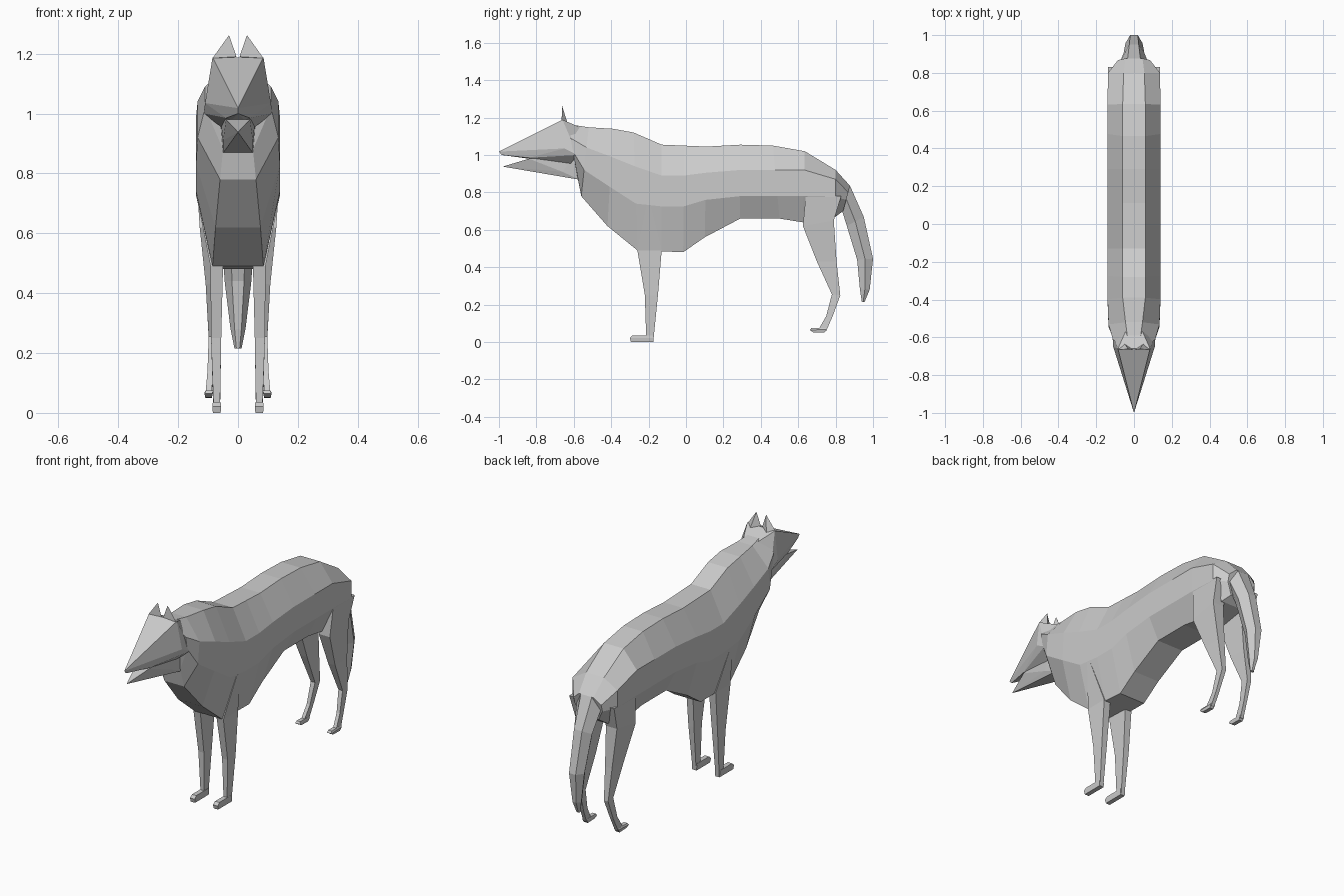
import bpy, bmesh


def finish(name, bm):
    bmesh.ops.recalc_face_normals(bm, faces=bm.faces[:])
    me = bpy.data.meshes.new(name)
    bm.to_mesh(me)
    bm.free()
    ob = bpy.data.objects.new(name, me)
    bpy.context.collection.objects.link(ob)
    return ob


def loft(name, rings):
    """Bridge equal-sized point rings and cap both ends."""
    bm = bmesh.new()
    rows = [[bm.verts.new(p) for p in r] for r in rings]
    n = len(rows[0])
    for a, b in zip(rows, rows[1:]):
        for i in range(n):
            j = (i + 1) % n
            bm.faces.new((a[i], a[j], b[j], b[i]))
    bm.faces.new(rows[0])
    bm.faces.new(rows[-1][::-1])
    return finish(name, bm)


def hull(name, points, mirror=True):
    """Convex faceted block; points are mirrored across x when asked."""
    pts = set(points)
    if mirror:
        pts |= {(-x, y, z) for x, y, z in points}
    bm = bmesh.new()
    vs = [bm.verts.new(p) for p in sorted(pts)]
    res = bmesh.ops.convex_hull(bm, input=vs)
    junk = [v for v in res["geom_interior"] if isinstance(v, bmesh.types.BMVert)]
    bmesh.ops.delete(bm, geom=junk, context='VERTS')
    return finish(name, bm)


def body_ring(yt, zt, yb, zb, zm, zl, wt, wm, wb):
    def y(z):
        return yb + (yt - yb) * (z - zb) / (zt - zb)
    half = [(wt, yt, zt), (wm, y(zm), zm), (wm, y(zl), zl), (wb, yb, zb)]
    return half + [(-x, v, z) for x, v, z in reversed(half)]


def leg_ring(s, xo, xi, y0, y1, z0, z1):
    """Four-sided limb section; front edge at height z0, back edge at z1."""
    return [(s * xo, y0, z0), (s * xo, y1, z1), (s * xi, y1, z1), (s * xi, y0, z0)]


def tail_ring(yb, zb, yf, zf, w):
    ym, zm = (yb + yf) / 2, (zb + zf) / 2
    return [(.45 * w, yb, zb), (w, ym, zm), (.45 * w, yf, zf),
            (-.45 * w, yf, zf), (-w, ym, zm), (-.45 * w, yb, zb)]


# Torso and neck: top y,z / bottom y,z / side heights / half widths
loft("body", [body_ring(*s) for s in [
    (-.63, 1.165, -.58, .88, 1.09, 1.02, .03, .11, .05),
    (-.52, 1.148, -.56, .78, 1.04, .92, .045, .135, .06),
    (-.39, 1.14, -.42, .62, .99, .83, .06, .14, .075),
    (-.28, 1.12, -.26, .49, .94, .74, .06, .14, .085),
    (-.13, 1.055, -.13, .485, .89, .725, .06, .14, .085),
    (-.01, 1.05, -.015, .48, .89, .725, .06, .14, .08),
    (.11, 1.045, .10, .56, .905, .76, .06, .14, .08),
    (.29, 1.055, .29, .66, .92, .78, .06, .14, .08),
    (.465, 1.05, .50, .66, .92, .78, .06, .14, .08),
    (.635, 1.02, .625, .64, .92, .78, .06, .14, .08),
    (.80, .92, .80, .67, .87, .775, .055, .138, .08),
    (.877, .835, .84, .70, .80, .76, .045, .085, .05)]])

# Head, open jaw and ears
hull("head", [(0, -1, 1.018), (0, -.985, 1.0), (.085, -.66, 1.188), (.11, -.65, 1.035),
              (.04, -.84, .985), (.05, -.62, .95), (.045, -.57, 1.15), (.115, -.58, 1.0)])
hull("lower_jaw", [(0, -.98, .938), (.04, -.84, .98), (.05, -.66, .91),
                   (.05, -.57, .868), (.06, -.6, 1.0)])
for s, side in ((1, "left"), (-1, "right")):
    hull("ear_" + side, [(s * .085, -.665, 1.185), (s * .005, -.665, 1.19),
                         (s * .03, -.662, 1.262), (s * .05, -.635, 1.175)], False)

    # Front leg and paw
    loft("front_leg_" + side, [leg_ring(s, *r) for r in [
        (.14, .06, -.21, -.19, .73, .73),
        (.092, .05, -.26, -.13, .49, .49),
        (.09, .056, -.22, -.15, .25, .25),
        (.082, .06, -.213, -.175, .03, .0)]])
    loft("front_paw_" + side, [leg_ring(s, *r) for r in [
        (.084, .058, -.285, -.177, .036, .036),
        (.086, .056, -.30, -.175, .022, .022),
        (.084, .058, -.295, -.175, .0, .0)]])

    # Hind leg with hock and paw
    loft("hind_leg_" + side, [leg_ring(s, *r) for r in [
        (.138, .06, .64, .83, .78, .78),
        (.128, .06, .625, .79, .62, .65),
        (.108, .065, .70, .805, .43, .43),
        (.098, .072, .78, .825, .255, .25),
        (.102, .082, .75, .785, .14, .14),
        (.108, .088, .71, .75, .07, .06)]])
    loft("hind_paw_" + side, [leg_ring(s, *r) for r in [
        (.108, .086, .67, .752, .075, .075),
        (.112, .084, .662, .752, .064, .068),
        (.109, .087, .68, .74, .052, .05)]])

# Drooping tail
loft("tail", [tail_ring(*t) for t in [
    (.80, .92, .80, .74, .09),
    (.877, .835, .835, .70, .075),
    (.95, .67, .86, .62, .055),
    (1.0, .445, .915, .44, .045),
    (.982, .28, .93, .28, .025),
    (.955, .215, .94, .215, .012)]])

----

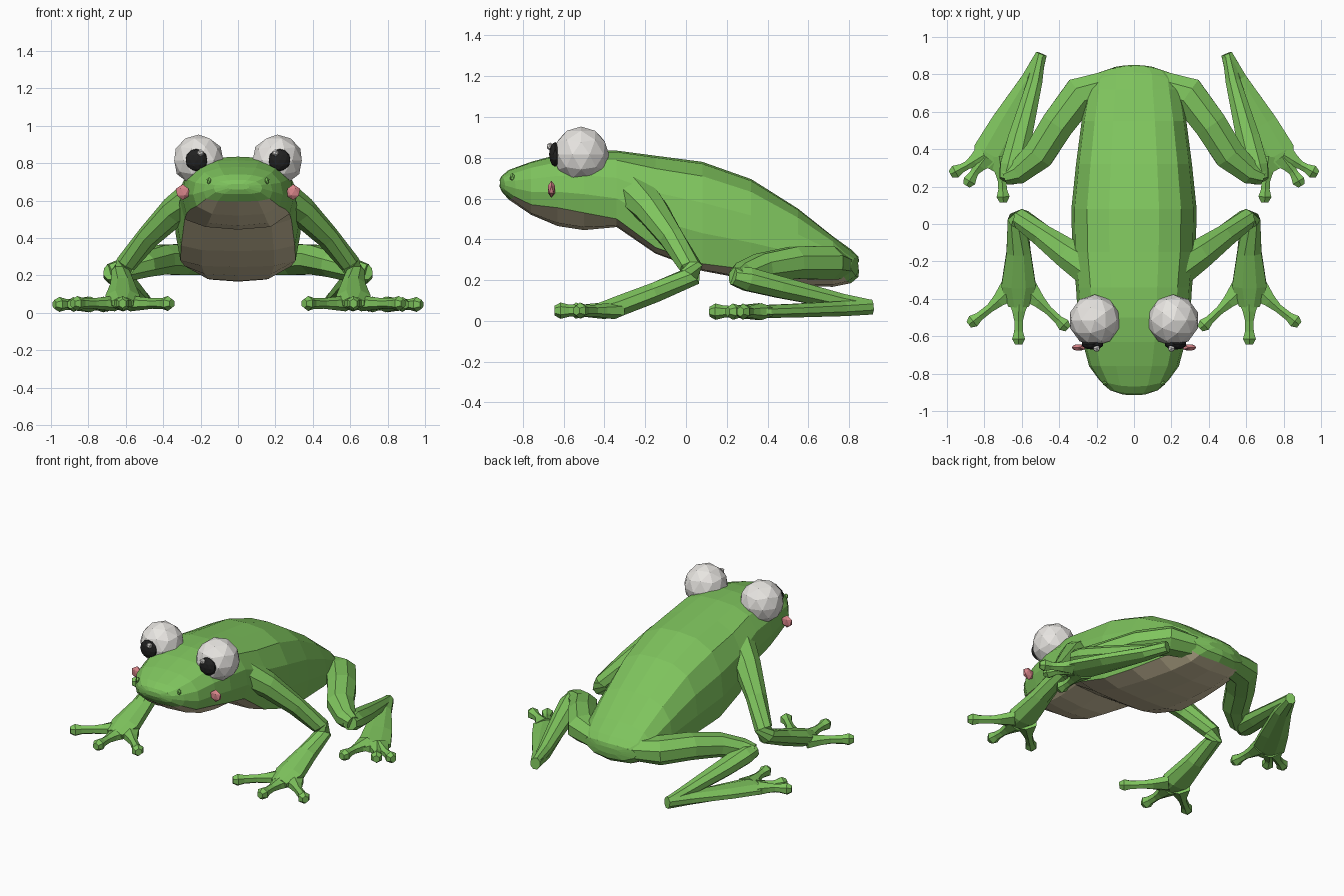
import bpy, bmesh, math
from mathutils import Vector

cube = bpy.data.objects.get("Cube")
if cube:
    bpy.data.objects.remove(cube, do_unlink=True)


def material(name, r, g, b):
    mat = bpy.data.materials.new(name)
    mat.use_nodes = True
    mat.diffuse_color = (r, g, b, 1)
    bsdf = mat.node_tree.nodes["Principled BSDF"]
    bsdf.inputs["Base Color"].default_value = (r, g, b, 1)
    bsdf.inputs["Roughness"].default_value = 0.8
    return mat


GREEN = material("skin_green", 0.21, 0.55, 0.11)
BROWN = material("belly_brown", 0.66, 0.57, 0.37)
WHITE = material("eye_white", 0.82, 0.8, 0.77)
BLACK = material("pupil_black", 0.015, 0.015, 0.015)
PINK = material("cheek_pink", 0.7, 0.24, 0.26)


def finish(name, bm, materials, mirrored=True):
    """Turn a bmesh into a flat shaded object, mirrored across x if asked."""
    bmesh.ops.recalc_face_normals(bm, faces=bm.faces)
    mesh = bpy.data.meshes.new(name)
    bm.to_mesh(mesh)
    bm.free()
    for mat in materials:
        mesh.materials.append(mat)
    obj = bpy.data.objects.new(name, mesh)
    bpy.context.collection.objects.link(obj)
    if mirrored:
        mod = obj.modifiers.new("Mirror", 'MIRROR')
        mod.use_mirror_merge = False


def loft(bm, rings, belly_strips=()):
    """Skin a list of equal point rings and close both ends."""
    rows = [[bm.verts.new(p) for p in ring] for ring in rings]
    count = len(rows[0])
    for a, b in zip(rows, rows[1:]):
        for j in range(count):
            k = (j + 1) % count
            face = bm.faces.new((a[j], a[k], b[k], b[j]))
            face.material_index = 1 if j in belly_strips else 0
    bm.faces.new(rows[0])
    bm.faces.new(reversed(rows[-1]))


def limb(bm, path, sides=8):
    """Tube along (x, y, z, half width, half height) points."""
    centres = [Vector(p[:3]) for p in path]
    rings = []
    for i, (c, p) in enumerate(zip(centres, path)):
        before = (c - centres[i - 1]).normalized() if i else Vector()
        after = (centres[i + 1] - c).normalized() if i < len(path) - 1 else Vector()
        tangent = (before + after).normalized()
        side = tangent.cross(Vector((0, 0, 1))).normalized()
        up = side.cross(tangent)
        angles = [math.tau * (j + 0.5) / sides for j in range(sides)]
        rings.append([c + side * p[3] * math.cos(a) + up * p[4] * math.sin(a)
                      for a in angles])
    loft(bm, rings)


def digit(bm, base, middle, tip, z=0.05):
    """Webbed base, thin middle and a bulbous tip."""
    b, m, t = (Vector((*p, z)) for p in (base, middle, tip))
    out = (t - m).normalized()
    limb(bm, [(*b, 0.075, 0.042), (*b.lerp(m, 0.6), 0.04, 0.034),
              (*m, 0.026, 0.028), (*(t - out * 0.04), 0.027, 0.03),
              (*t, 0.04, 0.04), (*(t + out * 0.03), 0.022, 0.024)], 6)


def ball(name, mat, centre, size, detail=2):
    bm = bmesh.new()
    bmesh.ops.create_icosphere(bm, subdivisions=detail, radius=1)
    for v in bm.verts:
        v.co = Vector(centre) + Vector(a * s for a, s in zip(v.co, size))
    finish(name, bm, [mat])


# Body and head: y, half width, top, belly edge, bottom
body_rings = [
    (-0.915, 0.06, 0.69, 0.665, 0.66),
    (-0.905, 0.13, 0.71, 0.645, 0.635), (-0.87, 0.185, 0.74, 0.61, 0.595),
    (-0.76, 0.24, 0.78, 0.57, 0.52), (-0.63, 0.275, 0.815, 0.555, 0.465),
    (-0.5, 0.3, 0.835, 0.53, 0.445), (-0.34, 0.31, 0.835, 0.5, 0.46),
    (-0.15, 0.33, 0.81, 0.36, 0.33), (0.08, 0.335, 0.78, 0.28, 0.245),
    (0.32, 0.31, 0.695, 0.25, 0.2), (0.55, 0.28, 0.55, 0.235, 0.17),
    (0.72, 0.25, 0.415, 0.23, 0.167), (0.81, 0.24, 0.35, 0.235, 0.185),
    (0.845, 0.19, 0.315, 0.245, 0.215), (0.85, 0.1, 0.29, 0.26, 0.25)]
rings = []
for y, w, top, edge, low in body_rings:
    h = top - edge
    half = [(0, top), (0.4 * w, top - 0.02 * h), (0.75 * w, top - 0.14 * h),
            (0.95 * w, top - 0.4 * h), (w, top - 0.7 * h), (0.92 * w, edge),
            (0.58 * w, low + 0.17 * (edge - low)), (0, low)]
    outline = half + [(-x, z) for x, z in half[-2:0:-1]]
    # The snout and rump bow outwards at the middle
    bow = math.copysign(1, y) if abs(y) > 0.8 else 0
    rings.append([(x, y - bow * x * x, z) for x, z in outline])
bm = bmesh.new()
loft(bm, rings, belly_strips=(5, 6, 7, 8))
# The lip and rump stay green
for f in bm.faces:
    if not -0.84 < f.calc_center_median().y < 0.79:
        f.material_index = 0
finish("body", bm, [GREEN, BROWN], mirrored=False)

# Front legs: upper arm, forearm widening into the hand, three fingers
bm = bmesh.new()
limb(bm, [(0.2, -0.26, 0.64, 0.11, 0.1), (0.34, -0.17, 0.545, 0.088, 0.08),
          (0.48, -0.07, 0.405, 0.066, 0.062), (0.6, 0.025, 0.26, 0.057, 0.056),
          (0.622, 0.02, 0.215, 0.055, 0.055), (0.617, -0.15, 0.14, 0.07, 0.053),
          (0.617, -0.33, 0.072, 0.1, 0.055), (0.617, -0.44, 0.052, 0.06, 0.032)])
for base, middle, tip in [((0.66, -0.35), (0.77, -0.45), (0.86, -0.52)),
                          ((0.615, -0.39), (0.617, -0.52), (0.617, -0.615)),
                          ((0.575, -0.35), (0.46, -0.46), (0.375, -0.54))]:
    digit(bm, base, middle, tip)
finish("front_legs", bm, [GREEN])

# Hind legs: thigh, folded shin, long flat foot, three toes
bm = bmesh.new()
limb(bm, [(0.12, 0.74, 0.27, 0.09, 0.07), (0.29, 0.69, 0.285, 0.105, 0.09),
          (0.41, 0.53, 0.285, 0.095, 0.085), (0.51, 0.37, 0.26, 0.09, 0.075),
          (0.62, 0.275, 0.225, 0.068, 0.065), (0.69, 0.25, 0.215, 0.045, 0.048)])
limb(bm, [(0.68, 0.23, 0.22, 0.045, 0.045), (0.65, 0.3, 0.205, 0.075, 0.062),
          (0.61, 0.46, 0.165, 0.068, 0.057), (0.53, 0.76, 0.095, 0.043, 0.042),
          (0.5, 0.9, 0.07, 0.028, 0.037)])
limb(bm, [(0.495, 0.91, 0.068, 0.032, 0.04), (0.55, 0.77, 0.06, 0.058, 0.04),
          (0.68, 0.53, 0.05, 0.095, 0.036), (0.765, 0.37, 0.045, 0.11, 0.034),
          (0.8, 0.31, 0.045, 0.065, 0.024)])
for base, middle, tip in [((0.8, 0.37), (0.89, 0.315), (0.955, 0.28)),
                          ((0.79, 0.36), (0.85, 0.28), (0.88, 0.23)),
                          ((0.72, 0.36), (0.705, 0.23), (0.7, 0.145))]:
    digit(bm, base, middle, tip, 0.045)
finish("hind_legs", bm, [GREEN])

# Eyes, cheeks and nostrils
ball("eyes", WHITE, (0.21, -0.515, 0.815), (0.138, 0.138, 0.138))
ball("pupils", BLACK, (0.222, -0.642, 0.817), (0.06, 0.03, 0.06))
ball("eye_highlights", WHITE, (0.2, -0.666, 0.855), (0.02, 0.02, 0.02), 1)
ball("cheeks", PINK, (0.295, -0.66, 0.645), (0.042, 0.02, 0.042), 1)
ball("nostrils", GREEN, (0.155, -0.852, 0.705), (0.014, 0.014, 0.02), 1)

----

The lines to return are those holding the string "WHITE" anywhere in the listing above.

Final answer:
WHITE = material("eye_white", 0.82, 0.8, 0.77)
ball("eyes", WHITE, (0.21, -0.515, 0.815), (0.138, 0.138, 0.138))
ball("eye_highlights", WHITE, (0.2, -0.666, 0.855), (0.02, 0.02, 0.02), 1)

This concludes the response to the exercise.